By Jeffery D. Stocker, Self-Published, 2014, $44.95

Regimental histories appeared steadily through the postwar decades of the 19th century—especially for Northern units, whose survivors had far more money and leisure to spare than their late foes. As the last veterans died, unit histories all but vanished from the publishing landscape for about 50 years.

The tremendous expansion in available primary material in the modern era, from official Compiled Service Records to well-organized manuscript collections, has stimulated a new generation of regimental histories. They lack the immediacy of eyewitnesses as authors and as audience, but benefit from a powerful array of sources newly accessible. Stocker’s 153rd Pennsylvania is among the best of this breed. The specific focus of unit histories generally leaves them off center stage for reviews, but this superbly detailed regimental deserves notice as an archetype of the genre.

The 153rd’s initial war experience came in violent and daunting fashion in May 1863 at the Battle of Chancellorsville, where the Pennsylvanians fought among a forlorn handful facing west when Gen. Stonewall Jackson exploded into the XI Corps. Stocker took his title from a 153rd diary entry on May 2: “We Fought Desperate.” Two months later they suffered under a similar onslaught on Blocher’s Knoll near Gettysburg.

The regiment had reached the front barely too late to fight at Fredericksburg, and was mustered out in 1863, so saw combat only at Chancellorsville and Gettysburg— but faced an uncommonly violent role in those battles.

Based on numerous primary sources (many in German), Stocker’s narrative describes the 153rd’s two ordeals in great detail. But even more than the text, the roster makes We Fought Desperate (available at an outstanding effort. In addition to 1860s records, Stocker scoured cemeteries, pensions, local archives and a host of other esoteric sources to make the roster a model.

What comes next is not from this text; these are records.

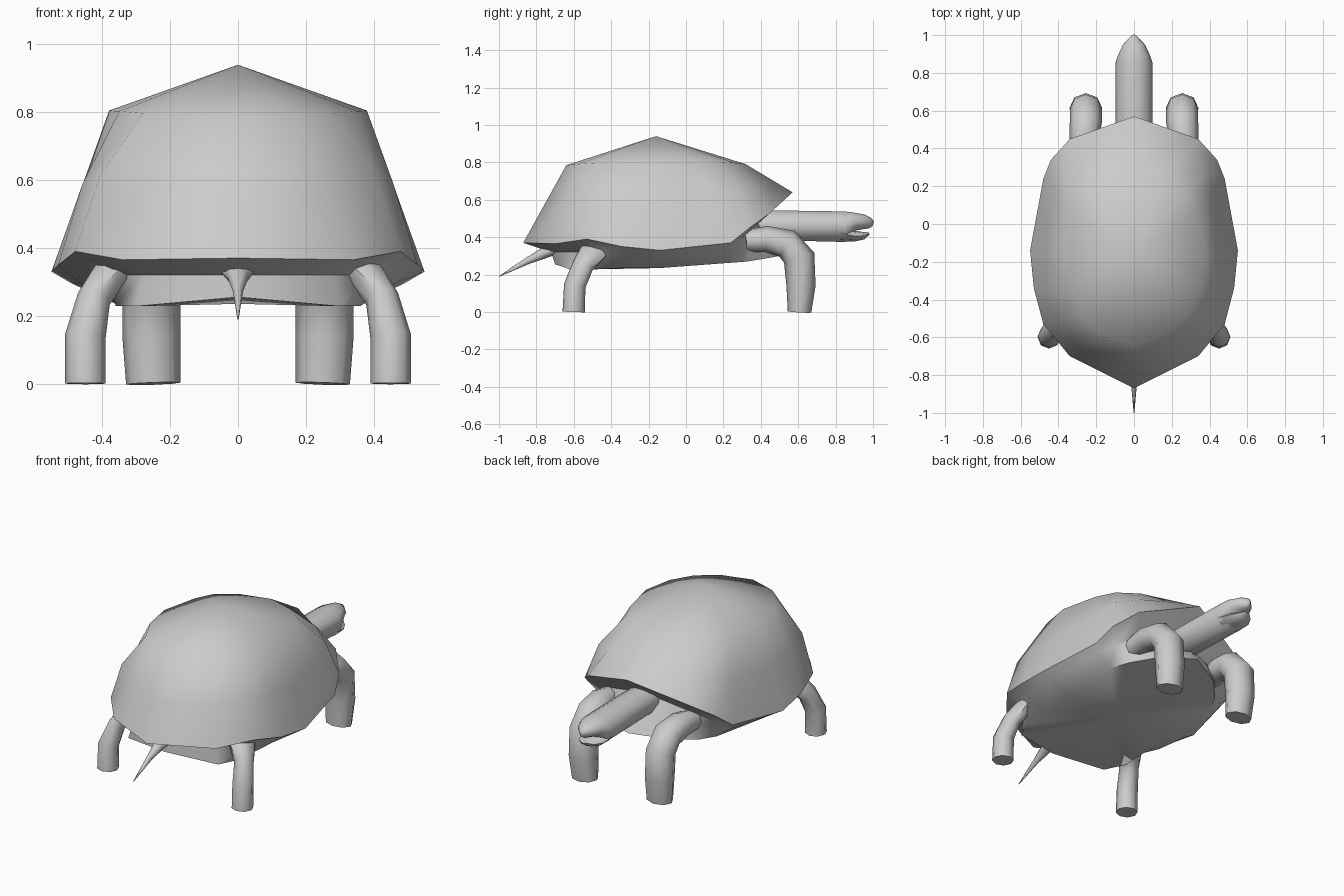
import bpy, bmesh, math
from mathutils import Vector

if "Cube" in bpy.data.objects:
    bpy.data.objects.remove(bpy.data.objects["Cube"])

grey = bpy.data.materials.new("plain grey")
grey.diffuse_color = (0.6, 0.6, 0.6, 1)
grey.use_nodes = True
grey.node_tree.nodes["Principled BSDF"].inputs["Base Color"].default_value = grey.diffuse_color


def finish(name, bm, angle=60, mirror=False):
    bmesh.ops.recalc_face_normals(bm, faces=bm.faces)
    me = bpy.data.meshes.new(name)
    bm.to_mesh(me)
    bm.free()
    me.materials.append(grey)
    ob = bpy.data.objects.new(name, me)
    bpy.context.collection.objects.link(ob)
    bpy.ops.object.select_all(action='DESELECT')
    ob.select_set(True)
    bpy.context.view_layer.objects.active = ob
    bpy.ops.object.shade_smooth_by_angle(angle=math.radians(angle))
    if mirror:
        ob.modifiers.new("mirror", 'MIRROR')
    return ob


def skin(bm, rings):
    """Join equal-length closed rings with quads."""
    for a, b in zip(rings, rings[1:]):
        n = len(a)
        for i in range(n):
            j = (i + 1) % n
            bm.faces.new((a[i], a[j], b[j], b[i]))


def tube(name, path, ref=(1, 0, 0), sides=8, mirror=False):
    """Tapered tube; each path point is x, y, z, radius along ref, other radius."""
    bm = bmesh.new()
    pts = [Vector(p[:3]) for p in path]
    rings = []
    for i, p in enumerate(path):
        t = (pts[min(i + 1, len(pts) - 1)] - pts[max(i - 1, 0)]).normalized()
        if i == len(pts) - 1:
            t = (pts[i] - pts[i - 1]).normalized()
        r = Vector(ref)
        s = (r - t * r.dot(t)).normalized()
        u = t.cross(s)
        rings.append([bm.verts.new(pts[i] + s * p[3] * math.cos(a) + u * p[4] * math.sin(a))
                      for a in (2 * math.pi * k / sides for k in range(sides))])
    skin(bm, rings)
    bm.faces.new(rings[0])
    bm.faces.new(rings[-1])
    return finish(name, bm, 55, mirror)


# Shell and belly: half outlines from head end to tail end, mirrored into rings
crown = [(0, .32, .79), (.17, .26, .797), (.28, .17, .803), (.33, .06, .805), (.38, -.16, .805),
         (.35, -.34, .803), (.28, -.48, .797), (.17, -.58, .79), (0, -.64, .785)]
rim = [(0, .57, .64), (.34, .45, .53), (.44, .34, .45), (.48, .24, .37), (.55, -.14, .33),
       (.53, -.34, .35), (.48, -.53, .39), (.34, -.70, .365), (0, -.87, .37)]
recess = [(0, .40, .50), (.27, .35, .44), (.37, .28, .38), (.45, .22, .33), (.49, -.14, .295),
          (.47, -.34, .30), (.39, -.48, .32), (.28, -.60, .32), (0, -.72, .32)]
belly = [(0, .55, .31), (.20, .45, .29), (.31, .33, .27), (.36, .22, .262), (.36, -.14, .235),
         (.36, -.34, .235), (.36, -.50, .228), (.30, -.62, .228), (0, -.70, .255)]
bulge = [0, .5, 1, .6, 0, .6, 1, .5, 0]
shoulder = []
for c, r, b in zip(crown, rim, bulge):
    m = (Vector(c) + Vector(r)) / 2
    k = 1 + .07 * b
    shoulder.append((m.x * k, (m.y + .15) * k - .15, m.z + .02 * b))

bm = bmesh.new()
rings = []
for half in (crown, shoulder, rim, recess, belly):
    full = list(half) + [(-x, y, z) for x, y, z in half[-2:0:-1]]
    rings.append([bm.verts.new(p) for p in full])
skin(bm, rings)
for ring, tip in ((rings[0], (0, -.16, .94)), (rings[-1], (0, -.14, .235))):
    v = bm.verts.new(tip)
    for i in range(len(ring)):
        bm.faces.new((ring[i], ring[(i + 1) % len(ring)], v))
finish("shell_and_belly", bm)

# Neck with upper head, and lower jaw leaving an open mouth
tube("neck_and_head", [(0, .30, .462, .095, .083), (0, .50, .463, .098, .084),
                       (0, .85, .456, .099, .086), (0, .90, .485, .082, .052),
                       (0, .95, .482, .058, .042), (0, .985, .475, .026, .03),
                       (0, 1.0, .47, .006, .014)], sides=10)
tube("lower_jaw", [(0, .83, .42, .088, .045), (0, .90, .406, .078, .03),
                   (0, .95, .408, .05, .02), (0, .98, .42, .016, .006)])

# Front legs, bent at the elbow
tube("front_legs", [(.27, .32, .38, .06, .06), (.265, .43, .39, .078, .07),
                    (.255, .54, .365, .085, .08), (.255, .605, .29, .085, .085),
                    (.255, .615, .14, .086, .078), (.25, .607, 0, .08, .063)], mirror=True)

# Hind legs, flared where they meet the body
tube("hind_legs", [(.30, -.44, .33, .10, .06), (.38, -.50, .32, .08, .055),
                   (.425, -.55, .25, .058, .05), (.45, -.595, .14, .058, .06),
                   (.45, -.60, 0, .06, .06)], ref=(0, 1, 0), mirror=True)

# Tail, tapering to a point
tube("tail", [(0, -.68, .345, .065, .03), (0, -.76, .315, .032, .03),
              (0, -.85, .272, .015, .018), (0, -1.0, .19, .002, .002)])
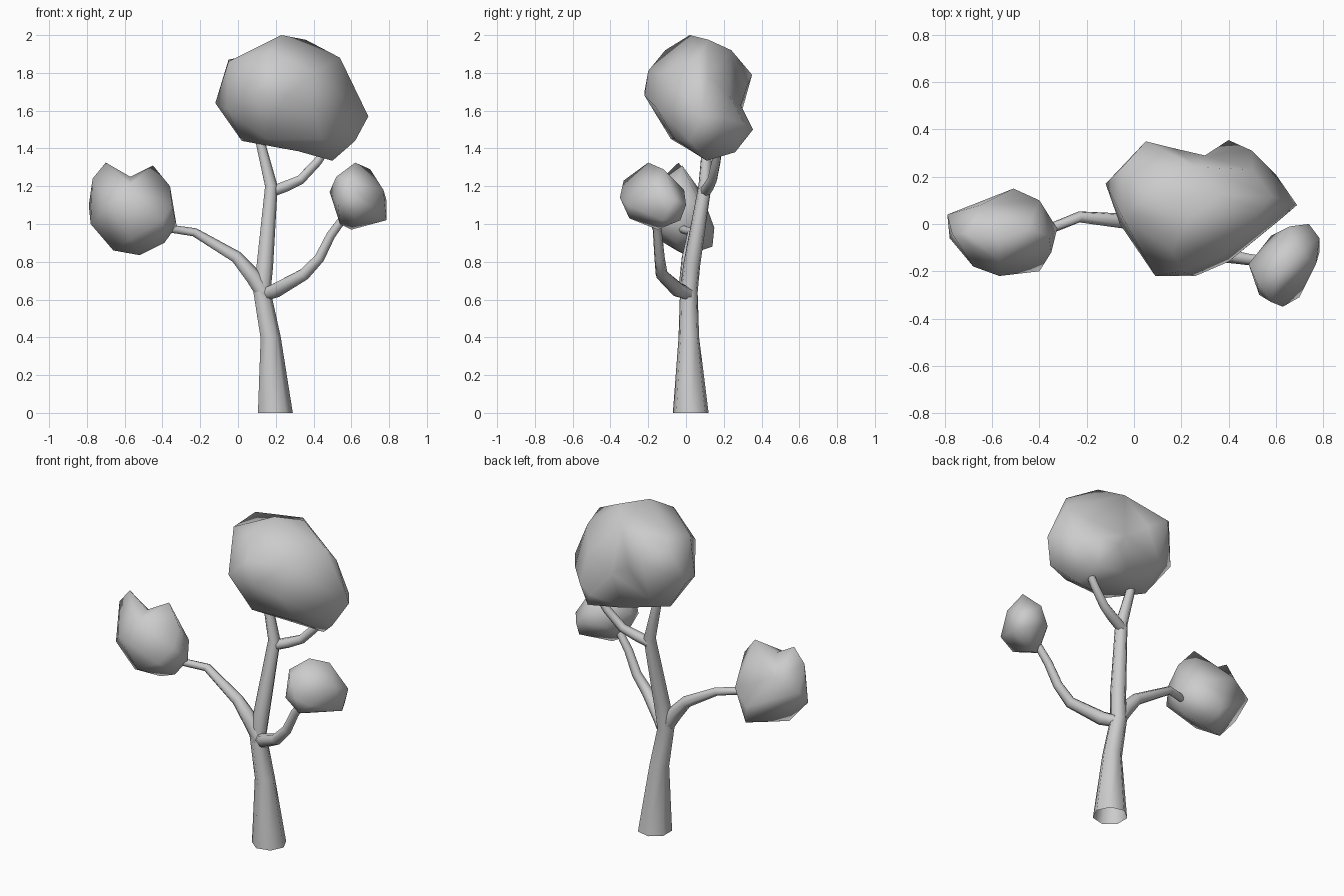
import bpy, bmesh
from math import cos, sin, tau, radians
from mathutils import Vector


def finish(bm, name, angle):
    bmesh.ops.recalc_face_normals(bm, faces=bm.faces)
    me = bpy.data.meshes.new(name)
    bm.to_mesh(me)
    bm.free()
    ob = bpy.data.objects.new(name, me)
    bpy.context.collection.objects.link(ob)
    bpy.ops.object.select_all(action='DESELECT')
    ob.select_set(True)
    bpy.context.view_layer.objects.active = ob
    bpy.ops.object.shade_smooth_by_angle(angle=radians(angle))
    return ob


def limb(name, path, flat_start=False, sides=7):
    """Tapered open tube through (x, y, z, radius) stations."""
    bm = bmesh.new()
    pts = [Vector(p[:3]) for p in path]
    rings = []
    for i, p in enumerate(pts):
        t = (pts[min(i + 1, len(pts) - 1)] - pts[max(i - 1, 0)]).normalized()
        if flat_start and i == 0:
            t = Vector((0, 0, 1))
        u = Vector((0, 1, 0)).cross(t).normalized()
        v = t.cross(u)
        r = path[i][3]
        rings.append([bm.verts.new(p + r * (u * cos(tau * k / sides) + v * sin(tau * k / sides)))
                      for k in range(sides)])
    for a, b in zip(rings, rings[1:]):
        for k in range(sides):
            n = (k + 1) % sides
            bm.faces.new((a[k], a[n], b[n], b[k]))
    return finish(bm, name, 75)


def clump(name, centre, size, points):
    """Faceted leaf mass: points are skinned on a sphere, then put back,
    so dents and pointed tufts are kept."""
    bm = bmesh.new()
    home = {}
    for p in points:
        d = Vector([(p[i] - centre[i]) / size[i] for i in range(3)])
        home[bm.verts.new(d.normalized())] = Vector(p)
    bmesh.ops.convex_hull(bm, input=bm.verts[:])
    for v, p in home.items():
        v.co = p
    return finish(bm, name, 80)


# Trunk and its limbs
limb("trunk", [(.193, .025, 0, .097), (.17, .015, .4, .056), (.125, .015, .64, .048),
               (.14, .03, .78, .046), (.175, .1, 1.2, .035), (.125, .11, 1.4, .027),
               (.10, .11, 1.52, .025)], flat_start=True)
limb("left_branch", [(.14, .01, .62, .042), (.08, .01, .72, .045), (-.01, .01, .825, .034),
                     (-.23, .03, .955, .024), (-.33, -.01, .97, .022), (-.42, -.04, .98, .02)])
limb("right_branch", [(.15, .01, .63, .035), (.2, -.04, .65, .04), (.35, -.13, .735, .033),
                      (.43, -.14, .82, .028), (.49, -.15, .94, .025), (.57, -.16, 1.05, .022)])
limb("upper_fork", [(.17, .1, 1.17, .03), (.25, .12, 1.2, .03), (.33, .14, 1.235, .026),
                    (.42, .16, 1.33, .024), (.48, .17, 1.42, .022)])

# Large top crown, with a shallow dent in its back right
clump("top_crown", (.25, .07, 1.67), (.4, .28, .33), [
    (.23, .02, 2.0), (.36, .12, 1.975), (.27, .24, 1.92), (.54, .06, 1.88), (.58, .12, 1.79),
    (.69, .08, 1.57), (.62, .02, 1.44), (.5, .11, 1.335), (.32, .03, 1.385), (.02, .12, 1.44),
    (-.12, .17, 1.64), (-.05, .24, 1.87), (-.05, .03, 1.86), (.05, .35, 1.79),
    (.05, .12, 1.89), (.17, .32, 1.72), (.05, .28, 1.54), (.4, .355, 1.5), (.5, .31, 1.53),
    (.48, .26, 1.38), (.3, .29, 1.63), (.5, .23, 1.68), (.25, .25, 1.42), (.6, .21, 1.56),
    (.09, -.22, 1.7), (.26, -.22, 1.68), (.2, -.2, 1.81), (.4, -.16, 1.62),
    (.44, -.06, 1.45), (.15, -.08, 1.45), (.16, -.11, 1.92), (.4, -.12, 1.8), (-.06, 0, 1.6)])

# Left clump with two pointed tufts
clump("left_clump", (-.56, -.04, 1.06), (.23, .18, .23), [
    (-.57, -.06, 1.25), (-.36, -.05, 1.2), (-.35, -.12, 1.1), (-.325, -.02, .99),
    (-.39, -.05, .9), (-.52, 0, .835), (-.66, -.05, .86), (-.78, -.06, 1.0),
    (-.79, .04, 1.1), (-.77, -.04, 1.24), (-.51, .15, .98), (-.5, .14, .88), (-.4, .1, 1.05),
    (-.65, .08, 1.17), (-.4, -.2, 1.02), (-.57, -.22, 1.1), (-.68, -.18, 1.1),
    (-.57, -.15, .92), (-.57, -.16, 1.21), (-.7, -.04, 1.325), (-.45, -.02, 1.31)])

# Small right clump
clump("right_clump", (.63, -.17, 1.14), (.15, .17, .17), [
    (.62, -.2, 1.325), (.7, -.12, 1.29), (.785, -.06, 1.13), (.785, -.12, 1.02),
    (.77, -.17, 1.18), (.74, -.03, 1.02), (.74, 0, 1.1), (.66, -.01, 1.18), (.6, -.15, .97),
    (.54, -.18, 1.0), (.485, -.17, 1.17), (.52, -.25, 1.25), (.63, -.35, 1.14),
    (.7, -.31, 1.1), (.53, -.3, 1.1), (.58, -.33, 1.23), (.62, -.3, 1.03), (.58, -.05, 1.1)])
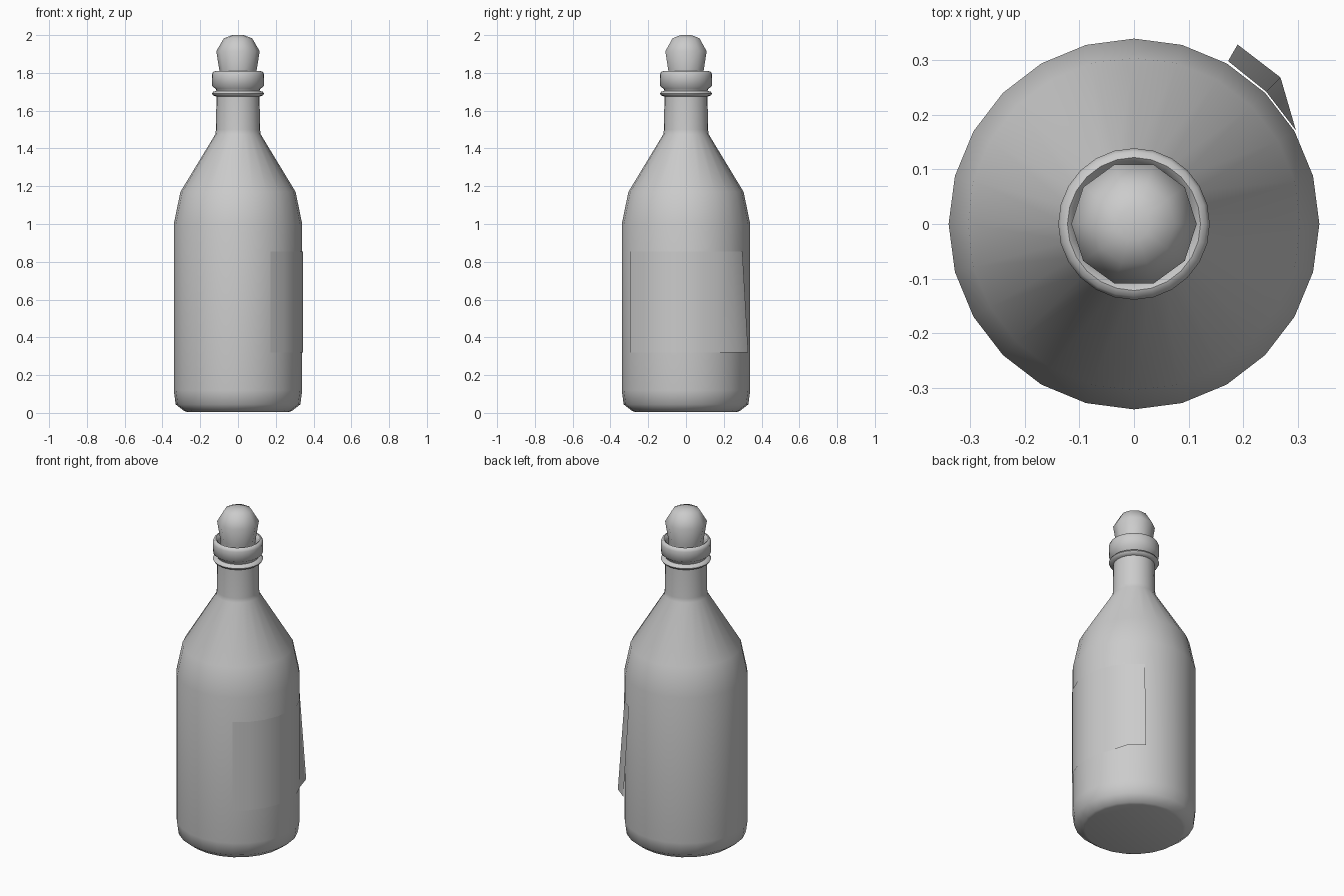
import bpy, bmesh
from math import sin, cos, radians, pi

if "Cube" in bpy.data.objects:
    bpy.data.objects.remove(bpy.data.objects["Cube"])


def finish(name, bm, angle):
    me = bpy.data.meshes.new(name)
    bm.to_mesh(me)
    bm.free()
    ob = bpy.data.objects.new(name, me)
    bpy.context.collection.objects.link(ob)
    bpy.ops.object.select_all(action='DESELECT')
    ob.select_set(True)
    bpy.context.view_layer.objects.active = ob
    bpy.ops.object.shade_smooth_by_angle(angle=radians(angle))
    return ob


def lathe(name, profile, sides, angle=50):
    """Revolve (radius, z) points about z; radius 0 makes a pole."""
    bm = bmesh.new()
    rings = []
    for r, z in profile:
        n = sides if r > 0 else 1
        rings.append([bm.verts.new((r * cos(2 * pi * i / sides),
                                    r * sin(2 * pi * i / sides), z)) for i in range(n)])
    for a, b in zip(rings, rings[1:]):
        for i in range(sides):
            j = (i + 1) % sides
            if len(a) == 1:
                bm.faces.new((a[0], b[j], b[i]))
            elif len(b) == 1:
                bm.faces.new((a[i], a[j], b[0]))
            else:
                bm.faces.new((a[i], a[j], b[j], b[i]))
    return finish(name, bm, angle)


# Glass body with neck ring and rounded lip
lathe("bottle", [
    (0, 0.005), (0.27, 0.005), (0.285, 0.01), (0.33, 0.045), (0.34, 0.12),
    (0.34, 1.0), (0.305, 1.17), (0.12, 1.475), (0.117, 1.50), (0.114, 1.675),
    (0.132, 1.68), (0.138, 1.69), (0.132, 1.70), (0.115, 1.705),
    (0.118, 1.715), (0.137, 1.73), (0.139, 1.79), (0.133, 1.805),
    (0.122, 1.809), (0.112, 1.80), (0.106, 1.78), (0.104, 1.72)], 24)

# Bulbous cork stopper
lathe("cork", [
    (0, 1.70), (0.09, 1.70), (0.098, 1.81), (0.115, 1.915),
    (0.075, 1.983), (0.03, 2.0), (0, 2.0)], 10)

# Paper label on the right side, its rear lower corner peeling away
bm = bmesh.new()
columns = []
for deg in range(-60, 61, 15):
    a = radians(deg)
    low = 0.38 if deg >= 45 else 0.343
    high = 0.345 if deg == 60 else 0.343
    columns.append([bm.verts.new((r * cos(a), r * sin(a), z))
                    for r, z in ((low, 0.32), (high, 0.855))])
for p, q in zip(columns, columns[1:]):
    bm.faces.new((p[0], q[0], q[1], p[1]))
finish("label", bm, 30)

Descendants of 153rd Pennsylvania soldiers are far, far ahead of other modern seekers for Yankee ancestors.


Originally published in the March 2015 issue of America’s Civil War. To subscribe, click here.